#### What the task asks
Each line in the records that mentions the word "start" needs to be listed.

┌──

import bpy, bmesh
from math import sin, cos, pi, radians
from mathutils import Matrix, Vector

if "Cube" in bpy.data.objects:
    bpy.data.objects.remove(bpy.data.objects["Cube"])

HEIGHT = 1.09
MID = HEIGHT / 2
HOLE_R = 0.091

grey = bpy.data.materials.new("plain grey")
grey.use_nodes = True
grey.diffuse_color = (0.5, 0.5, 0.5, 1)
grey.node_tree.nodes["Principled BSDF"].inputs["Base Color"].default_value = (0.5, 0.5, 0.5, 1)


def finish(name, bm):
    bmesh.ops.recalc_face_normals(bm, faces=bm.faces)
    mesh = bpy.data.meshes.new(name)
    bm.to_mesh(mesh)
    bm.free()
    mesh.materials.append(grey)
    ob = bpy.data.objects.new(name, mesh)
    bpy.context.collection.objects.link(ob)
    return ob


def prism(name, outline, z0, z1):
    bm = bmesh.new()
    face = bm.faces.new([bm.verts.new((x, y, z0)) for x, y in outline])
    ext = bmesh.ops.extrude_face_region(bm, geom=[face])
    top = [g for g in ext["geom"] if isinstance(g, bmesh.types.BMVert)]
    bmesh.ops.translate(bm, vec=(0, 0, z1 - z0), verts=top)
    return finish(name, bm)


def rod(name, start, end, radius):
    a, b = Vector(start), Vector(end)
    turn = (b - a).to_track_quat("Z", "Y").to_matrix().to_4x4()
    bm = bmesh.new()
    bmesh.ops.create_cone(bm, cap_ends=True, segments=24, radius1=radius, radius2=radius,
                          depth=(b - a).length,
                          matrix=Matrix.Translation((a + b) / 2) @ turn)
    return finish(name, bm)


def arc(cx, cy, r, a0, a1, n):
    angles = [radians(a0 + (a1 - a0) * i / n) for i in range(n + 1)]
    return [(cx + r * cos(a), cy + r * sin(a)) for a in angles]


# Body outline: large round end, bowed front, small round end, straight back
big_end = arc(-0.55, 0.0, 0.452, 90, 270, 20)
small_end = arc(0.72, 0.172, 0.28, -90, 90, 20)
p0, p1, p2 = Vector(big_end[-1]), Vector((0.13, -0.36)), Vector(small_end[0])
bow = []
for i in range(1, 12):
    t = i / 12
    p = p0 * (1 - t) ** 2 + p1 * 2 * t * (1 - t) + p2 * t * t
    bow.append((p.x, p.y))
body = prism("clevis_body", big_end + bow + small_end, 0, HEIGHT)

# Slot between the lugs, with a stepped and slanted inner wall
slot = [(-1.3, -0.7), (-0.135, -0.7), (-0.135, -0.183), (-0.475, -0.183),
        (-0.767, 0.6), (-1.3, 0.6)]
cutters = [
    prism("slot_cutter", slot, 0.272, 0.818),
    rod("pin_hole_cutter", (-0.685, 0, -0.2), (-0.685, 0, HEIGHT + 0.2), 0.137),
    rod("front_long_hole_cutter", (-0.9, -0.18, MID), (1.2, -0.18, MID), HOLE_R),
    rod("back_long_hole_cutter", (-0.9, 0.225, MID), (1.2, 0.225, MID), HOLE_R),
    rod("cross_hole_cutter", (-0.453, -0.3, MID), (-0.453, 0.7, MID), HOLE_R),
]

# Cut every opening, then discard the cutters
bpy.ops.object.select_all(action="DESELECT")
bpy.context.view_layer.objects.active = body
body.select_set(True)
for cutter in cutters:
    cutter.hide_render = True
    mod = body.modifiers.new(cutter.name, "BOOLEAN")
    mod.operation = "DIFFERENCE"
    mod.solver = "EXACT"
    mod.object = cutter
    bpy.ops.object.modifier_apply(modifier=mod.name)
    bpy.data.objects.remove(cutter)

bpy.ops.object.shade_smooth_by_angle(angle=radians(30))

└──

#### Output below
def rod(name, start, end, radius):
    a, b = Vector(start), Vector(end)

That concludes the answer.